And with each round of litigation, courts craft new (and often opaque) standards. Or they attempt to make sense of previously crafted (and often opaque) standards. Or they punt on the issue altogether. Rarely do courts resolve even the most basic legal issues in a lasting way. After decades of litigation, the redistricting waters are muddier than ever and getting worse. So the symposium panelists, and many others, have reasonably concluded that we need clearer rules.
But that conclusion has a fundamental flaw: crystal-clear rules mean nothing when they are read inconsistently. The rules themselves aren’t the problem. The courts are.
The recent litigation over “extreme” partisan gerrymandering illustrates this issue well. For the better part of two decades, Stephenson v. Bartlett, 355 N.C. 354 (2002), was the cornerstone of redistricting jurisprudence in North Carolina. In that case, the Supreme Court of North Carolina took a deep dive into our state constitution and federal law to harmonize state and federal redistricting rules. In doing so, the Court set the ground rules for redistricting.
Most importantly, for this discussion, the Court concluded that it was, in fact, legal to draw the maps to favor one party or another. “The General Assembly may consider partisan advantage . . . in the application of its discretionary redistricting decisions” as long as it complied with the nine-part test set out by the opinion. If a supermajority of Democrats or Republicans arose from the new maps, so be it.
The Supreme Court of North Carolina echoed that conclusion twelve years later in Dickson v. Rucho, 367 N.C. 542, (2014). “The Supreme Court of the United States has recognized that compliance with federal law, incumbency protection, and partisan advantage are all legitimate governmental interests.” And when the case came back before the Supreme Court of North Carolina a year later, the Court said exactly the same thing.
In sum, the plainly settled law was that the legislature could maximize partisan advantage so long as the maps complied with the Stephenson test. On this point, Stephenson was unambiguous.
But in 2019, the three-judge panel in Common Cause v. Lewis threw that settled rule out the window.
The Common Cause panel found, for the first time in history, that “extreme” partisan gerrymandering violated the state constitution. The key provision in that case, according to the panel, was the “Free Elections clause” in Article I, Section 10, which reads, “All elections shall be free.”
That provision has been in our constitution, in some form, since 1776. The first iteration declared, “That elections of members, to serve as Representatives in General Assembly, ought to be free.” The practice of drawing maps to achieve partisan advantage was well-known then—though it would be decades before it was labeled “gerrymandering.”
The Free Elections clause was still part of our state constitution in 2002 when the Stephenson Court handed down its opinion affirming the legality (if not the wisdom) of drawing maps for partisan advantage. And yet, in 2019, the 243-year old Free Elections clause became exactly the white knight the courts needed to declare “extreme” partisan gerrymandering an illegal practice.
This is a truly remarkable reversal.

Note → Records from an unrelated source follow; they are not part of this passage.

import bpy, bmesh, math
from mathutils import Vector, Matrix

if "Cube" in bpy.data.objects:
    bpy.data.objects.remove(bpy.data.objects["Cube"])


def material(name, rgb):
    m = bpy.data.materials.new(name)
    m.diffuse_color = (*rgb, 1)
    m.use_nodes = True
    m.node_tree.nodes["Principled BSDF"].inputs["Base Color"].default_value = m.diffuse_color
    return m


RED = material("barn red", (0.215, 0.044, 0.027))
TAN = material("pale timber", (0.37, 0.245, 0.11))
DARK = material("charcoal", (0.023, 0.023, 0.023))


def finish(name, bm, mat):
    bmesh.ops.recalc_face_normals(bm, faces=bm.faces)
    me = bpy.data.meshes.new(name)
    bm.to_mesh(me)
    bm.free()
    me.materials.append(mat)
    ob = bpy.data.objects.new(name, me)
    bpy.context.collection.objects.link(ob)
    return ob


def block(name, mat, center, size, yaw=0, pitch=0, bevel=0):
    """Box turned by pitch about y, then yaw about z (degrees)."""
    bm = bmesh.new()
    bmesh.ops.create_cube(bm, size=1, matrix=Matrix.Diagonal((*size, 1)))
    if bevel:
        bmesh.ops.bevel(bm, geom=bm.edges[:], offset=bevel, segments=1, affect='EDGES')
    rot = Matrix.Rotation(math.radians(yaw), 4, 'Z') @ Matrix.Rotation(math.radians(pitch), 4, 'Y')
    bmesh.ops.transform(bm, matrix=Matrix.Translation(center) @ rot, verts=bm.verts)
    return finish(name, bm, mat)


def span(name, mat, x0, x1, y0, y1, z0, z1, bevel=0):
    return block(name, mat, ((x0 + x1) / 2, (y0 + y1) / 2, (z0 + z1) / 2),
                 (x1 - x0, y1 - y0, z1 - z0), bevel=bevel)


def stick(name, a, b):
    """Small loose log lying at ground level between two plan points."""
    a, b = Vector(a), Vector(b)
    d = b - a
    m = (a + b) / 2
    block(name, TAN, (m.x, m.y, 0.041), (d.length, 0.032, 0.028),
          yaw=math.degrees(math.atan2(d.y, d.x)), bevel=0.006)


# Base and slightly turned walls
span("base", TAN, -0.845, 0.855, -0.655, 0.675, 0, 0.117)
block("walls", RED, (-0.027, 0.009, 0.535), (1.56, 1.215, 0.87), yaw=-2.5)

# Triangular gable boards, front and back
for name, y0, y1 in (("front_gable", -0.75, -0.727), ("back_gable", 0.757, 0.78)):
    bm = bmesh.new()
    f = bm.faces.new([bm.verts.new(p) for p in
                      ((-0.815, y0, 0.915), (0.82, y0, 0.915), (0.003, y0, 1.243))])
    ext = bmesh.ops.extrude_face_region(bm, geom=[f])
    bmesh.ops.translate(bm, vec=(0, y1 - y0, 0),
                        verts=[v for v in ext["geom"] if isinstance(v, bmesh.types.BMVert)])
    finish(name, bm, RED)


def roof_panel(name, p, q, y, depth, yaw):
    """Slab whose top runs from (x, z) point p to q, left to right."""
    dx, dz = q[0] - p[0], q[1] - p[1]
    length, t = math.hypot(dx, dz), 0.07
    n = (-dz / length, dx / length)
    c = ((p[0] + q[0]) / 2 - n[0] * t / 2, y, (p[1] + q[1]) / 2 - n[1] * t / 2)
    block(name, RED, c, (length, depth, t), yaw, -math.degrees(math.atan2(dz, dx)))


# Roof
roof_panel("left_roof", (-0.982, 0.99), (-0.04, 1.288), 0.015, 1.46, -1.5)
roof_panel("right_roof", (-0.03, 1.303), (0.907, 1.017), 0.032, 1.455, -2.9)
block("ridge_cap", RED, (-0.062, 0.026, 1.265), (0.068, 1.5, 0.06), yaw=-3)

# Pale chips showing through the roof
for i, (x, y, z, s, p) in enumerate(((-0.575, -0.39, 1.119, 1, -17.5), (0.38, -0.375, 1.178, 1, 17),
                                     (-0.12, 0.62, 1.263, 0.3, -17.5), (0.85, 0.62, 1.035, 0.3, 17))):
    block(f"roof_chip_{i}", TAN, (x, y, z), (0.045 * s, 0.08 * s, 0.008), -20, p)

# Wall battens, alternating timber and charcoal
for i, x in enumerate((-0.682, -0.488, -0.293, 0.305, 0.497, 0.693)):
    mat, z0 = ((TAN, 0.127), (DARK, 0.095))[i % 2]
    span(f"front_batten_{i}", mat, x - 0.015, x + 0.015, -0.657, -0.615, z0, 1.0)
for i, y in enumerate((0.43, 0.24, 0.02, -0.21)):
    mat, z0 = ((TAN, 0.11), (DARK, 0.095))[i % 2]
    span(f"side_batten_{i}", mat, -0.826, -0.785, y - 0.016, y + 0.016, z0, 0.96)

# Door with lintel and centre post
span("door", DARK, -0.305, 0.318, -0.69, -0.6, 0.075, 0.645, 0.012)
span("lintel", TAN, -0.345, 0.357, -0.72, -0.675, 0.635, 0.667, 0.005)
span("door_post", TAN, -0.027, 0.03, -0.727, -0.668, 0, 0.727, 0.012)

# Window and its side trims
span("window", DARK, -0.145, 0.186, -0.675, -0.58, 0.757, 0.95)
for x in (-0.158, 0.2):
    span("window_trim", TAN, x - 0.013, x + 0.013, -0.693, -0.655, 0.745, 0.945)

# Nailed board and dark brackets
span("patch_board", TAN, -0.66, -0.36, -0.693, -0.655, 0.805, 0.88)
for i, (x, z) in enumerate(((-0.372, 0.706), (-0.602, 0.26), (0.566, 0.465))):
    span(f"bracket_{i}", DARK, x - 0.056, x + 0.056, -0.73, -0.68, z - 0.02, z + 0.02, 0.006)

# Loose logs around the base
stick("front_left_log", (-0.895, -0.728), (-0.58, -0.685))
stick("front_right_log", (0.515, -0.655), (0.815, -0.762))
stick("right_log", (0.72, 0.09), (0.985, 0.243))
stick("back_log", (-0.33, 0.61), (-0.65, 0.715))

In 2015, partisan advantage was a “legitimate governmental interest” in drawing maps. In 2019, without any changes to the underlying law, the practice became illegal.
And that brings us back to the flaw in concluding that “clear rules” will fix our redistricting issues. What good are clear rules when the courts are wildly inconsistent? How can we rely on a new constitutional provision to fix the problem when existing provisions are read in diametrically opposite ways from case to case?
An astute reader might point out that Common Cause didn’t reject all partisan gerrymandering, just “extreme” partisan gerrymandering. But this argument ignores the state and federal precedent identifying partisan advantage as a “legitimate governmental interest.” As such, the degree to which the General Assembly prioritizes partisan advantage is irrelevant so long as the Stephenson test is satisfied. Whether the partisan gerrymandering is extreme or slight, severe or modest, acute or infinitesimal matters not to the Constitution of North Carolina
The courts’ willingness to completely reverse course on this issue is troubling. With all due respect to proponents of redistricting reform, new rules will not rein in a judiciary that frequently moves the target and occasionally reverses course. New rules will only provide new battlegrounds for endless litigation.
And more litigation is the absolute last thing we need.